These are the components of the interval P_{0} to P_{1} with respect to the rest frame of n_{1}, and they can be converted to the frame of n_{2} (denoted by upper case letters) using the Lorentz transformation 
_{} 

_{} 

_{} 

Note that, for convenience, we’ve reversed the sense of v from the previous example. Letting Q_{1} denote the angle q_{1} with respect to the moving n_{2} coordinate system, we can express the tangent of this angle as 

_{} 

Taking the sine of the inverse tangent of both sides gives the familiar aberration formula 

_{} 

Since we are assuming the n_{1} medium is a vacuum, we are free to treat the entire configuration as being at rest in the n_{2} coordinates, with the angle of incidence as defined above. Therefore, Snell’s law for stationary media can be applied to give the refracted angle relative to these coordinates 

_{} 

Now, if D_{2} is the spatial distance from P_{1} to P_{2} with respect to the moving coordinates, we have 

_{} 

Also, the Lorentz transformation gives the coordinates of points P_{1} and P_{2} in the rest frame in terms of the coordinates in the moving frame as follows: 

_{} 

From these we can construct the tangent of q_{2} with respect to the rest coordinates 

_{} 

Substituting for the coordinate differences gives 

_{} 

We saw previously that 
_{} 
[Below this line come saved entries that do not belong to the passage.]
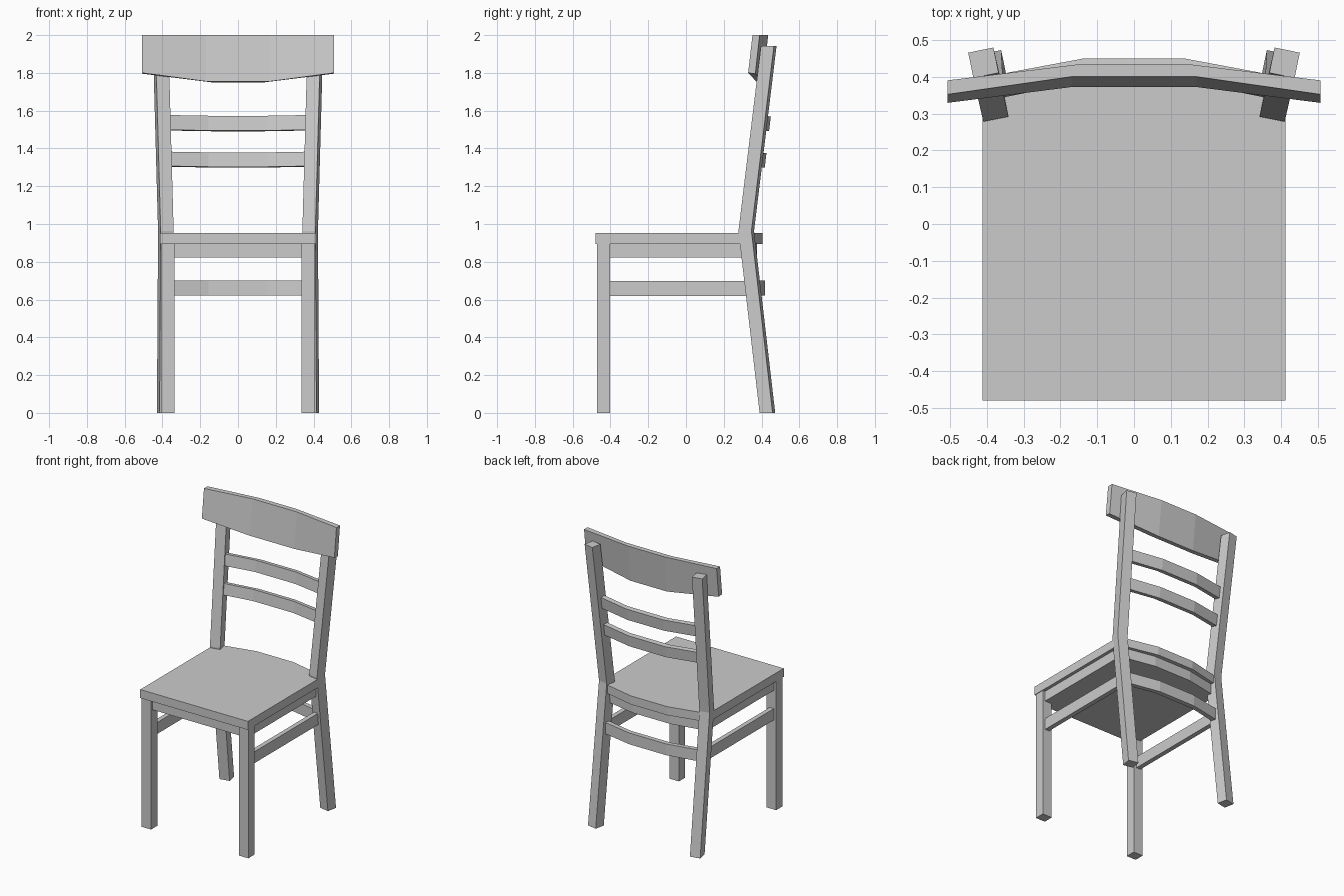
import bpy, bmesh
from math import sin, cos, radians

if "Cube" in bpy.data.objects:
    bpy.data.objects.remove(bpy.data.objects["Cube"])


def loft(name, rings):
    """Skin a row of equal cross-section rings and cap both ends."""
    bm = bmesh.new()
    rows = [[bm.verts.new(p) for p in ring] for ring in rings]
    n = len(rows[0])
    for a, b in zip(rows, rows[1:]):
        for i in range(n):
            j = (i + 1) % n
            bm.faces.new((a[i], a[j], b[j], b[i]))
    bm.faces.new(rows[0][::-1])
    bm.faces.new(rows[-1])
    bmesh.ops.recalc_face_normals(bm, faces=bm.faces)
    mesh = bpy.data.meshes.new(name)
    bm.to_mesh(mesh)
    bm.free()
    obj = bpy.data.objects.new(name, mesh)
    bpy.context.collection.objects.link(obj)
    return obj


def slab(name, outline, z):
    """Vertical prism from the right half of a symmetric outline."""
    full = outline + [(-x, y) for x, y in reversed(outline)]
    return loft(name, [[(x, y, h) for x, y in full] for h in z])


def box(name, x, y, z):
    return loft(name, [[(x[0], y[0], h), (x[1], y[0], h), (x[1], y[1], h), (x[0], y[1], h)] for h in z])


def mirrored(obj):
    mod = obj.modifiers.new("Mirror", 'MIRROR')
    mod.use_axis[0] = True
    return obj


def bowed(name, x_end, x_mid, end, mid):
    """Three-segment bowed bar; end and mid are (y, z) section corners."""
    right_end = [(x_end, y, z) for y, z in end]
    right_mid = [(x, y, z) for x, (y, z) in zip(x_mid, mid)]
    flip = lambda ring: [(-x, y, z) for x, y, z in ring]
    return loft(name, [flip(right_end), flip(right_mid), right_mid, right_end])


def slat(name, z0, z1, y_end, y_mid, thick=0.033, tilt=0.0, drop=0.0):
    """Bowed bar from the y of its upper back edge, leaning back by tilt."""
    def section(y, d):
        lean = tilt * (z1 - z0)
        return [(y - thick - lean, z0 + drop - d), (y - lean, z0 - d),
                (y, z1 - d), (y - thick, z1 + drop - d)]
    return bowed(name, 0.375, (0.155, 0.14, 0.14, 0.155),
                 section(y_end, 0), section(y_mid, drop))


# Seat slab and the solid frame block under it, both with a bowed rear edge
slab("seat", [(.412, -.48), (.412, .30), (.365, .353), (.14, .404)], (0.893, 0.952))
slab("seat_frame", [(.39, -.455), (.39, .31), (.365, .333), (.14, .377)], (0.823, 0.893))

# Front legs
mirrored(box("front_leg", (0.336, 0.408), (-0.47, -0.402), (0, 0.893)))


# Rear legs: twisted square section, bent at seat height
def leg_ring(cx, cy, z, half=0.035, angle=radians(-11.5)):
    ring = []
    for u, v in ((-1, -1), (1, -1), (1, 1), (-1, 1)):
        u, v = u * half, v * half
        ring.append((cx + u * cos(angle) - v * sin(angle),
                     cy + u * sin(angle) + v * cos(angle), z))
    return ring


mirrored(loft("rear_leg", [leg_ring(0.388, 0.431, 0), leg_ring(0.382, 0.319, 0.963),
                           leg_ring(0.409, 0.438, 1.942)]))

# Lower stretchers
mirrored(box("side_stretcher", (0.358, 0.39), (-0.41, 0.34), (0.618, 0.697)))
slat("rear_stretcher", 0.622, 0.70, 0.372, 0.418)

# Back slats
slat("upper_back_slat", 1.495, 1.573, 0.405, 0.449, tilt=0.12, drop=0.004)
slat("lower_back_slat", 1.303, 1.379, 0.382, 0.426, tilt=0.12, drop=0.004)

# Top rail, bowed in plan with a dipping lower edge
bowed("top_rail", 0.507, (0.17, 0.14, 0.14, 0.17),
      [(0.329, 1.80), (0.367, 1.796), (0.390, 2.0), (0.352, 2.0)],
      [(0.372, 1.755), (0.408, 1.750), (0.435, 2.0), (0.400, 2.0)])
so we can explicitly compute q_{2} from q_{1}. It can be shown that this solution is identical to the solution (with n_{1} = 1) derived previously on the basis of Fermat's principle (noting that here we defined v as the speed of the n_{1} medium relative to the n_{2} medium, so the sign of v is reversed from the previous formula). Furthermore, we can solve these equations for sin(q_{1}) as a function of q_{2} and then by equating this sin(q_{1}) with n_{3} sin(q_{3}) for a stationary medium neighboring the vacuum region, we again have the general solution for two refractive media in relative transverse motion. A plot of q_{2} from q_{1} for various values of v is shown below: